Dataset content:

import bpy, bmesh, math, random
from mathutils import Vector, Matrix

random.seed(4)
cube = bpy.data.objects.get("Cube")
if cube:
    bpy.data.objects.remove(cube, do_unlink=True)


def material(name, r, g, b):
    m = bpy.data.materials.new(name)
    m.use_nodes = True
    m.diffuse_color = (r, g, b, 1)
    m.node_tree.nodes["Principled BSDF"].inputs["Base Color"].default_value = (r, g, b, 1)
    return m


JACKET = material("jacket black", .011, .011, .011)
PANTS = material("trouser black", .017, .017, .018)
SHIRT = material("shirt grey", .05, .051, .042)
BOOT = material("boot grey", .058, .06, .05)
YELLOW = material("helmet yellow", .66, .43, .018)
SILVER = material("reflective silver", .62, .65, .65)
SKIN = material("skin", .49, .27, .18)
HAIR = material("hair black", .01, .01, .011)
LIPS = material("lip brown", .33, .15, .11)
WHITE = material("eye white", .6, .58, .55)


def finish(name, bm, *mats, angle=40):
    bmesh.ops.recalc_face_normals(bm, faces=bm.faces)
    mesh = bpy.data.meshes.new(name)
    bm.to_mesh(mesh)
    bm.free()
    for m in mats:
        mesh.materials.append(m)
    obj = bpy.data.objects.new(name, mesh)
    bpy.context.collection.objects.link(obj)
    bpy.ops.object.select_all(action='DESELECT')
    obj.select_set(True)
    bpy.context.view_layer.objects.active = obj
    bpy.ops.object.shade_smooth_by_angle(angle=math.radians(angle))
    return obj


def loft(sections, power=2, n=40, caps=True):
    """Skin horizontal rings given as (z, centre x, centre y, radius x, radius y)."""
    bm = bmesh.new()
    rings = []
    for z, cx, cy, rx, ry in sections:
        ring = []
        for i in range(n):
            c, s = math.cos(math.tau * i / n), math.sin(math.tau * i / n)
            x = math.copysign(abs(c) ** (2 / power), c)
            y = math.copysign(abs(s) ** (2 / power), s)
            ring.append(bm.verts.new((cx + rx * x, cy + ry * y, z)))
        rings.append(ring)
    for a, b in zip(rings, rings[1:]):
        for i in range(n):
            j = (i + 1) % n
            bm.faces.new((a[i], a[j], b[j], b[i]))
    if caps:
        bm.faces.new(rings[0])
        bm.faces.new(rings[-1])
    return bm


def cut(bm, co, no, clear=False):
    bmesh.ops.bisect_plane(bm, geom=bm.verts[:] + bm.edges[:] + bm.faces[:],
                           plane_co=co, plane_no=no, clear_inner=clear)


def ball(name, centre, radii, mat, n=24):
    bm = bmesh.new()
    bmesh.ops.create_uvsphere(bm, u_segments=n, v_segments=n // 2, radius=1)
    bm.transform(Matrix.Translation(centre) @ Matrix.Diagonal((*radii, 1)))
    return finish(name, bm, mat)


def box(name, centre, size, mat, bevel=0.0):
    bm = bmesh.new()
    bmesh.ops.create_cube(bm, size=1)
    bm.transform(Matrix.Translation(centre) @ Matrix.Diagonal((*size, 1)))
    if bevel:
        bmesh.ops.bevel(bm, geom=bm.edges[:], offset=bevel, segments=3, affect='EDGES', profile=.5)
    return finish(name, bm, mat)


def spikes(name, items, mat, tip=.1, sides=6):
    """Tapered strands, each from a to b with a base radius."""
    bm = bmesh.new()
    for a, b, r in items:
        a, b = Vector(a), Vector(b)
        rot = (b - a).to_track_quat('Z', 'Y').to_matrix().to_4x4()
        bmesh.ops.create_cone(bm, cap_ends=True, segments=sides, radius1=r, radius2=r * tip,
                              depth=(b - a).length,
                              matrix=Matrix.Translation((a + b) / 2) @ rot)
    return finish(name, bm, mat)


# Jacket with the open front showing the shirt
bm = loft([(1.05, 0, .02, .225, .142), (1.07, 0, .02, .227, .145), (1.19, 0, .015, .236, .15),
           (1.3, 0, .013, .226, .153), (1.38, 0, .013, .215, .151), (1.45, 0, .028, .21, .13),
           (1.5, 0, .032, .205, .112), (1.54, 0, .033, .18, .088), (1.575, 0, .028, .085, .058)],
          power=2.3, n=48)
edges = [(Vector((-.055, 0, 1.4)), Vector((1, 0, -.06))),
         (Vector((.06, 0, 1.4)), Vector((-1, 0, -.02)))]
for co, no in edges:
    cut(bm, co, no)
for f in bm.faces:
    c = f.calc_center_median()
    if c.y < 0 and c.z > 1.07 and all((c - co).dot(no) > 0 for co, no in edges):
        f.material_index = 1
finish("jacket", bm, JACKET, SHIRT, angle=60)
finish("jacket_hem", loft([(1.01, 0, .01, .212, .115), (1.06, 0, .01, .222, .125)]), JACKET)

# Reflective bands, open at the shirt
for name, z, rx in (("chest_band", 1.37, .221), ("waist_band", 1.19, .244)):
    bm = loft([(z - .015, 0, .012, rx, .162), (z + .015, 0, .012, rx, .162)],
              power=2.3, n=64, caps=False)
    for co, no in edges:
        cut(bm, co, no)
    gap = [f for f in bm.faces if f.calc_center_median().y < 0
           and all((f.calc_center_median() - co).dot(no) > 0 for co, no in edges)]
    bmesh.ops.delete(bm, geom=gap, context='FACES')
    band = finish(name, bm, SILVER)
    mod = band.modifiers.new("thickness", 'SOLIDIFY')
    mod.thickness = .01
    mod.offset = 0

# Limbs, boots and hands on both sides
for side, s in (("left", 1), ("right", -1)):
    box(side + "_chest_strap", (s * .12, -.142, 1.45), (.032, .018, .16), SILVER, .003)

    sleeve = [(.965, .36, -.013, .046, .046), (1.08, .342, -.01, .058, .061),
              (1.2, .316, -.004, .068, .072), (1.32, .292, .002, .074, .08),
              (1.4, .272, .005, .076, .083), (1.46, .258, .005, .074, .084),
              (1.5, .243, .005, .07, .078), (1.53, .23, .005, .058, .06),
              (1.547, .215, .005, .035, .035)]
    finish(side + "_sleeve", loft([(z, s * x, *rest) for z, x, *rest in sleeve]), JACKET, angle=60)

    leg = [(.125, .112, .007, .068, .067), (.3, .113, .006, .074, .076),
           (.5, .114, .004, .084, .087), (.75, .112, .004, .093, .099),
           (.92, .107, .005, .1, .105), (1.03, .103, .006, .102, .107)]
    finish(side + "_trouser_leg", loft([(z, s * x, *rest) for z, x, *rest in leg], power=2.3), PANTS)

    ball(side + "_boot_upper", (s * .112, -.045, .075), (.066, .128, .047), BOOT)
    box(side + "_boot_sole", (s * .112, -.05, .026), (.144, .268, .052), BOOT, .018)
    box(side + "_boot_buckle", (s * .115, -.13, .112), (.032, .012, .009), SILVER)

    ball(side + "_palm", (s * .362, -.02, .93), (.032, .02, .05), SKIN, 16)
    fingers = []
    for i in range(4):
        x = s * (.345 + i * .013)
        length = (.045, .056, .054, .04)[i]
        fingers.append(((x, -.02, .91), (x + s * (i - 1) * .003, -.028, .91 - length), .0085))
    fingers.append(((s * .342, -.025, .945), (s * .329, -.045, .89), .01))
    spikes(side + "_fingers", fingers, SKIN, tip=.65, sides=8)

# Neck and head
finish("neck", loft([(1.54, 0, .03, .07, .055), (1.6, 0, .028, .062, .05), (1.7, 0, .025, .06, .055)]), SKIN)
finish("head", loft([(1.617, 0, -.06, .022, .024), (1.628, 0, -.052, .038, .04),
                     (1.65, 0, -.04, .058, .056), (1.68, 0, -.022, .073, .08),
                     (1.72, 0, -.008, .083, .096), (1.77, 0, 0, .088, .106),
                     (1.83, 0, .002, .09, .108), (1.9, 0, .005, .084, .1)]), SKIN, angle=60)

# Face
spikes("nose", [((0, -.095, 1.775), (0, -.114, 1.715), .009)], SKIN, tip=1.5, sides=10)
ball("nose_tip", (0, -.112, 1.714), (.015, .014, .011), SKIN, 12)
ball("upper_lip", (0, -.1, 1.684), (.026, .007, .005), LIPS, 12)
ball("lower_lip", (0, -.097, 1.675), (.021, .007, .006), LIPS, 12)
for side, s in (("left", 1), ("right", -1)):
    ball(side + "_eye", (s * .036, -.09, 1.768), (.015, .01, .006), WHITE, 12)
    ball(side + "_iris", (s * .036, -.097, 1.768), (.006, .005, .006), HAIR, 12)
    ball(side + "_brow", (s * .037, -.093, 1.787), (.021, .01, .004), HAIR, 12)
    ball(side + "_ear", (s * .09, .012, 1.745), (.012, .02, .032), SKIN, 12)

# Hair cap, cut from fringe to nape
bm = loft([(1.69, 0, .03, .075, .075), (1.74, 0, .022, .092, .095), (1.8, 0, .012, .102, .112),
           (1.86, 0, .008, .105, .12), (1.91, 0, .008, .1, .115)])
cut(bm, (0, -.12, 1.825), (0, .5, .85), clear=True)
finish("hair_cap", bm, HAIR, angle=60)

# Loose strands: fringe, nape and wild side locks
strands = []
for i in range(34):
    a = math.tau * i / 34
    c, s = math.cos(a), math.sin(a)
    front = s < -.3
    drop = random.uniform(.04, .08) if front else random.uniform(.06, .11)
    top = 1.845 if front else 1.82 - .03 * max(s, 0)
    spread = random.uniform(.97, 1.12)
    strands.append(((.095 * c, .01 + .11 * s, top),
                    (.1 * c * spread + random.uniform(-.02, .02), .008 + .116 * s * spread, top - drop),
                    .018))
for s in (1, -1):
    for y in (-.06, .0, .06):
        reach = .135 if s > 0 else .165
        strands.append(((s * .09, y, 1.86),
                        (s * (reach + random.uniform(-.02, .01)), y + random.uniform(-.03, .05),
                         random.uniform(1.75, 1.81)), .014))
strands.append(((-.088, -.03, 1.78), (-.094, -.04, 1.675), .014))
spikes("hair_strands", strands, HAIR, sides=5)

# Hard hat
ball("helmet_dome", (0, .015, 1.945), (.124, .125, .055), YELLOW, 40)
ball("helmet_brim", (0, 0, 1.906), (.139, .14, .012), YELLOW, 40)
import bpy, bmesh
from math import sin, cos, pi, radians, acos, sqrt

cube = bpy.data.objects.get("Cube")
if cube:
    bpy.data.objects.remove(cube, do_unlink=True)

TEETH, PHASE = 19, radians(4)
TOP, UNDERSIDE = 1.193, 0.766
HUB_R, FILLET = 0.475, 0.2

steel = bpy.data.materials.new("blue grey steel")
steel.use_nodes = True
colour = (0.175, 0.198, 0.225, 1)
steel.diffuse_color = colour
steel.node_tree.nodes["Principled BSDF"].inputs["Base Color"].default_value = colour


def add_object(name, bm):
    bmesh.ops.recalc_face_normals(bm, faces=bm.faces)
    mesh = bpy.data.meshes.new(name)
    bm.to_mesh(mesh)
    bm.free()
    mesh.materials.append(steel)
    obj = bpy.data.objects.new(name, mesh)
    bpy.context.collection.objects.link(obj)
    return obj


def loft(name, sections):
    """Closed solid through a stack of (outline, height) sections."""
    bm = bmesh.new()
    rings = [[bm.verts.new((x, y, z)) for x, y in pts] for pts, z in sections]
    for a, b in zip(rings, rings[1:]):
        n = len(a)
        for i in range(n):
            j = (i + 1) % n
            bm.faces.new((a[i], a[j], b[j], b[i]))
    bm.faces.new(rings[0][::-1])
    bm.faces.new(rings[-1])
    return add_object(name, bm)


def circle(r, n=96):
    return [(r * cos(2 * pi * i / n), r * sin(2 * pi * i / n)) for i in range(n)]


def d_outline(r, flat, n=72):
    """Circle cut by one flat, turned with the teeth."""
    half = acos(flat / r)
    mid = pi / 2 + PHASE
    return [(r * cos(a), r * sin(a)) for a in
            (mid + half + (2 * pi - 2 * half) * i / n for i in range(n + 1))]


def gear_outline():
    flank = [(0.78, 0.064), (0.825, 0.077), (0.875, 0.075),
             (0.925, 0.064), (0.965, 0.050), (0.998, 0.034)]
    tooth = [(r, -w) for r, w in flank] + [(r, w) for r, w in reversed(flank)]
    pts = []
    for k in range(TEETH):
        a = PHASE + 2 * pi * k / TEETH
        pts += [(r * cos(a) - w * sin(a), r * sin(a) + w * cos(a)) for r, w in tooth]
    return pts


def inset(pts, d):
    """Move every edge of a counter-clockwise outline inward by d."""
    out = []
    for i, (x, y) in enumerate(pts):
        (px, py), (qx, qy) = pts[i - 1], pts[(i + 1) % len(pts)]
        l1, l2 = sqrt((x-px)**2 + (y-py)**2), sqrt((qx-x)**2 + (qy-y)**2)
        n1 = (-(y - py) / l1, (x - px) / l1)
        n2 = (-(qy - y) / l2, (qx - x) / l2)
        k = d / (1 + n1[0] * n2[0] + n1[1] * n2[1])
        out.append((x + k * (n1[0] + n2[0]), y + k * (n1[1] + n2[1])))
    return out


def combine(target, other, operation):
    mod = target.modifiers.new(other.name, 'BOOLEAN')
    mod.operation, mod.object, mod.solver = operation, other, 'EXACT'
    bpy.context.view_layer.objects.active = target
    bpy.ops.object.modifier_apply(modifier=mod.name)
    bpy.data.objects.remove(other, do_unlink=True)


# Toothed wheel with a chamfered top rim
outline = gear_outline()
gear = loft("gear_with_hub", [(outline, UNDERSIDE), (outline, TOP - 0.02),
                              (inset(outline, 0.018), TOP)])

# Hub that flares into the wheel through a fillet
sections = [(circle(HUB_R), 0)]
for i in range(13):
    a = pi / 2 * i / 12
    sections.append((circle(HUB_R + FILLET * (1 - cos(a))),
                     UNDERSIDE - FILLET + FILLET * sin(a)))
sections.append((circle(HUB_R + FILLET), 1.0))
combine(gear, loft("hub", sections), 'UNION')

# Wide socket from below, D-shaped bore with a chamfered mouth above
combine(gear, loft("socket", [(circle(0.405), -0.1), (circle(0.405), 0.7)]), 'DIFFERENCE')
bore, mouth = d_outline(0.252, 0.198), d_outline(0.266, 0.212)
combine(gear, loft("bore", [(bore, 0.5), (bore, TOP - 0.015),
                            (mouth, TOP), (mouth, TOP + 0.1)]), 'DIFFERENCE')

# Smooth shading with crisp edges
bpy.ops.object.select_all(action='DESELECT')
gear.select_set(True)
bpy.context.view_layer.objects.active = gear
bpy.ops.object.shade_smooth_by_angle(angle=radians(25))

Exercise brief:
Track down all lines above with the string "centre" and copy them.

The answer:
    """Skin horizontal rings given as (z, centre x, centre y, radius x, radius y)."""
def ball(name, centre, radii, mat, n=24):
    bm.transform(Matrix.Translation(centre) @ Matrix.Diagonal((*radii, 1)))
def box(name, centre, size, mat, bevel=0.0):
    bm.transform(Matrix.Translation(centre) @ Matrix.Diagonal((*size, 1)))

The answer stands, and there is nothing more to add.